● **WHAT NEEDS TO BE DONE**
Once you find a line containing the word "parent" in the entries below, copy it.

● **MATERIAL FOR THE TASK**
= Beginning of Section =
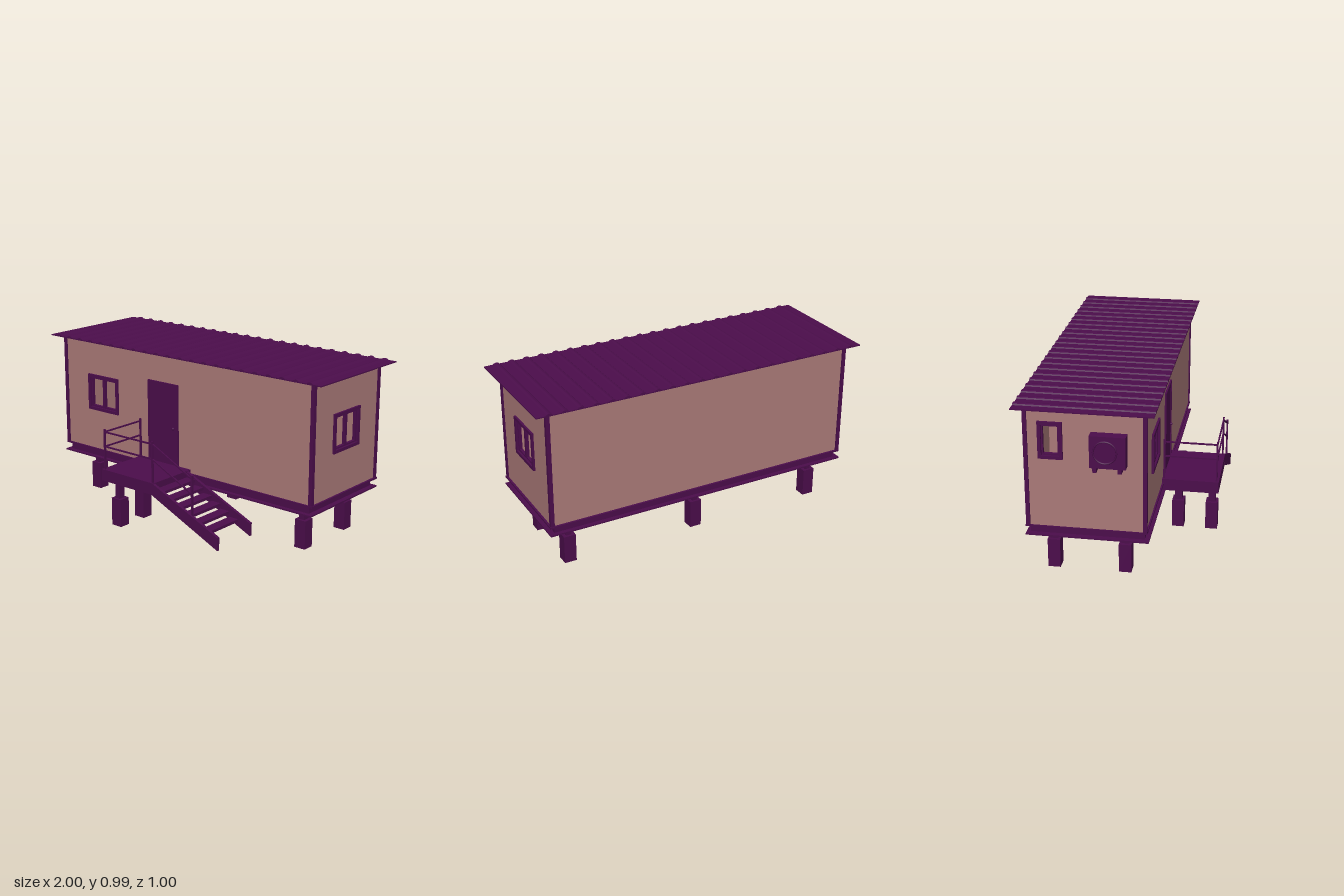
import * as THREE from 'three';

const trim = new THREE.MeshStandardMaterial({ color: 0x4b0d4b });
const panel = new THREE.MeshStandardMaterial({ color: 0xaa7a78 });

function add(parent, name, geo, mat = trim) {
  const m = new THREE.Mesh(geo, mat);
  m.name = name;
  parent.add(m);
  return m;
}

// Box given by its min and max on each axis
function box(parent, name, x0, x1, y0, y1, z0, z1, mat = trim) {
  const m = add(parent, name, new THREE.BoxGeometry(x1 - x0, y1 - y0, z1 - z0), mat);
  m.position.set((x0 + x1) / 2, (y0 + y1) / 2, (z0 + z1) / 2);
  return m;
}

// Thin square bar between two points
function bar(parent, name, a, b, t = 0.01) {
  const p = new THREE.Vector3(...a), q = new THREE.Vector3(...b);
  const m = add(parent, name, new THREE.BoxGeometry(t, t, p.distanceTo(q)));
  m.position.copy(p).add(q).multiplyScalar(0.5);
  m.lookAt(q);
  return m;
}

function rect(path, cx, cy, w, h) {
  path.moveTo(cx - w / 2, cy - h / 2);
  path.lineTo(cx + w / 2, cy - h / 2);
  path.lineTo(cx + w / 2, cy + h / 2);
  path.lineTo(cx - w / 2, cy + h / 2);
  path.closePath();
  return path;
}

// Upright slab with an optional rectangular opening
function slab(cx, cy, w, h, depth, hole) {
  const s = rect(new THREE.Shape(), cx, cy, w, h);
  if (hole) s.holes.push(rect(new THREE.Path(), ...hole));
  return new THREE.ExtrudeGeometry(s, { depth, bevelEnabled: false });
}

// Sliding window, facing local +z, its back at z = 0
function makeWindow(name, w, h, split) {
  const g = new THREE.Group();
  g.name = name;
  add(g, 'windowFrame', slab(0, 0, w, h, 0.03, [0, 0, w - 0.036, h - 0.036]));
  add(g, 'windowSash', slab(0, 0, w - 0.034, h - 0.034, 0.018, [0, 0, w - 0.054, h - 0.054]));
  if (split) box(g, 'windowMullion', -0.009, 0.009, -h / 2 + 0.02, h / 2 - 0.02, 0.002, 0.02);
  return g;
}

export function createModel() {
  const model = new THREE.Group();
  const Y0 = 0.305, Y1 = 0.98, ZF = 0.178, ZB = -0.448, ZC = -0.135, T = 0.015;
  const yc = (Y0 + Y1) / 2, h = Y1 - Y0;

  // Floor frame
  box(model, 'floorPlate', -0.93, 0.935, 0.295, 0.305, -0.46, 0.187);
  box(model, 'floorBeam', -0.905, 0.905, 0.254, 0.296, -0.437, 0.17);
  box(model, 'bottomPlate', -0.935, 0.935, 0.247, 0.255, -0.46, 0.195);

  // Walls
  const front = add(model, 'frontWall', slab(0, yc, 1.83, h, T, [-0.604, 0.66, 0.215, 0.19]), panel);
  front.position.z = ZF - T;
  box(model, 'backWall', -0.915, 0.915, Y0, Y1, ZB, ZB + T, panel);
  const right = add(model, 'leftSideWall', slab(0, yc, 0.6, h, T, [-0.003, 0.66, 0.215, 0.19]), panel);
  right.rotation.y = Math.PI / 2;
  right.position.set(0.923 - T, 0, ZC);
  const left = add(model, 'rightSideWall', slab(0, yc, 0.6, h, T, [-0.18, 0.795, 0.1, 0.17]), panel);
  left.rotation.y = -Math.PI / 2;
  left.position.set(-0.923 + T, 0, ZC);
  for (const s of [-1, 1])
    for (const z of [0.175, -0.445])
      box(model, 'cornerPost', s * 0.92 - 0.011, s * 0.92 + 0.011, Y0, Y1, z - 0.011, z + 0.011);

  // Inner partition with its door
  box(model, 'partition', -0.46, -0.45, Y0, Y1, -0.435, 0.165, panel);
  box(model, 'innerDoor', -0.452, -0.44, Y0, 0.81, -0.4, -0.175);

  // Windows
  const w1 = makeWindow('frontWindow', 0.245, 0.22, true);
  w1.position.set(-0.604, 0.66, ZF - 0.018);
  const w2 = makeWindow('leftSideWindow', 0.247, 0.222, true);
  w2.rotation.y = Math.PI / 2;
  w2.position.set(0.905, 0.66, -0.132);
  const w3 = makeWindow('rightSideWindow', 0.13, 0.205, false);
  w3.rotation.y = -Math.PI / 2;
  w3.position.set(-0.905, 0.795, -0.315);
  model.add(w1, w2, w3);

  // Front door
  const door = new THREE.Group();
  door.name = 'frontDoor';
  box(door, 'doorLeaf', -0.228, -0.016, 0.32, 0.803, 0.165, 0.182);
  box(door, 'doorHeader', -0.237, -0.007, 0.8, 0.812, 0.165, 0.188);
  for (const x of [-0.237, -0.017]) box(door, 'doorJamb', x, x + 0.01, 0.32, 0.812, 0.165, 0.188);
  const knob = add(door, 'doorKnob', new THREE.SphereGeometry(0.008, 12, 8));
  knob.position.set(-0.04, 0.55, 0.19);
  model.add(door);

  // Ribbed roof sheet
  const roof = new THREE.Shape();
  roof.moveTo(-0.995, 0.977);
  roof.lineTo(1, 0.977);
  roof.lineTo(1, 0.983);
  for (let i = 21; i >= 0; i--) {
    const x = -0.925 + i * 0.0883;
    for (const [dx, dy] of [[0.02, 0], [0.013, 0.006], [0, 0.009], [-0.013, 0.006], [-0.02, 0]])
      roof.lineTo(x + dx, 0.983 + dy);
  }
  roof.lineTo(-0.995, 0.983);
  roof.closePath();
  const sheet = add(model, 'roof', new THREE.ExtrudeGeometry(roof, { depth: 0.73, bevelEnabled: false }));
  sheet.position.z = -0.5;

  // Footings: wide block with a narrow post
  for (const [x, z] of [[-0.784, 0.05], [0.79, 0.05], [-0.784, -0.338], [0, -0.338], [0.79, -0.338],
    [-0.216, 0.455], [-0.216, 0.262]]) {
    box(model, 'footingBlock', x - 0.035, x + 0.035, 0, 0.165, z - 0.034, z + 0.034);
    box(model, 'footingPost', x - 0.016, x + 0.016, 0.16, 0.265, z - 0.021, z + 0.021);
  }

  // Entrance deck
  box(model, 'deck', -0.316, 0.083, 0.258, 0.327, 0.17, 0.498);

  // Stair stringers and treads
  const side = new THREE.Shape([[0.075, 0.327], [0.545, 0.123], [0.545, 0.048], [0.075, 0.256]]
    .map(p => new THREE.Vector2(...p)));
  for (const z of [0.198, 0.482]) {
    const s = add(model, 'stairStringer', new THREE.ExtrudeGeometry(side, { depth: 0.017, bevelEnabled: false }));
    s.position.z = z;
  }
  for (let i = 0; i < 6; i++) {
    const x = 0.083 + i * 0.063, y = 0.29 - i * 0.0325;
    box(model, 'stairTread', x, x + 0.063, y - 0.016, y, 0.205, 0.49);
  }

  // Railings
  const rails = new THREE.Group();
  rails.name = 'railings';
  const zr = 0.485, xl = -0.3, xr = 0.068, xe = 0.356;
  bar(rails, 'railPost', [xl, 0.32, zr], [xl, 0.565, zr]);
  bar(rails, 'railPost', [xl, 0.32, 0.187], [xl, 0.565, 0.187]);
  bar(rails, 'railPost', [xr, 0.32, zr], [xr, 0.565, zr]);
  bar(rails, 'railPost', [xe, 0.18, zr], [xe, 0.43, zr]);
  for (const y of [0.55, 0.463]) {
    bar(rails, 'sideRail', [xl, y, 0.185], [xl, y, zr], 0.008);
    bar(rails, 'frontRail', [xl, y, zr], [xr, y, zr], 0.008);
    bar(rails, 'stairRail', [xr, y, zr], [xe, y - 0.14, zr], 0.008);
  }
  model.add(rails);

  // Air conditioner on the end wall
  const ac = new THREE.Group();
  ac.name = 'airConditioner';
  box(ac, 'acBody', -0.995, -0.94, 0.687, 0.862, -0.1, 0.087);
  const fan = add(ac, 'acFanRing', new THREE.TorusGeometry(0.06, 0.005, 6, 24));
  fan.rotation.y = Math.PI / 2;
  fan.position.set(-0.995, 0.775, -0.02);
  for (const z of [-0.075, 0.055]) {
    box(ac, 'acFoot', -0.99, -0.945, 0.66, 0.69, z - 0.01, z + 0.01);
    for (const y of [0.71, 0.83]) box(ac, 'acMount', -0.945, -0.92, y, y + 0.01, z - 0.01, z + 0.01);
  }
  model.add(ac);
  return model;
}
= End of Section =
● **WRITTEN REPLY**
function add(parent, name, geo, mat = trim) {
  parent.add(m);
function box(parent, name, x0, x1, y0, y1, z0, z1, mat = trim) {
  const m = add(parent, name, new THREE.BoxGeometry(x1 - x0, y1 - y0, z1 - z0), mat);
function bar(parent, name, a, b, t = 0.01) {
  const m = add(parent, name, new THREE.BoxGeometry(t, t, p.distanceTo(q)));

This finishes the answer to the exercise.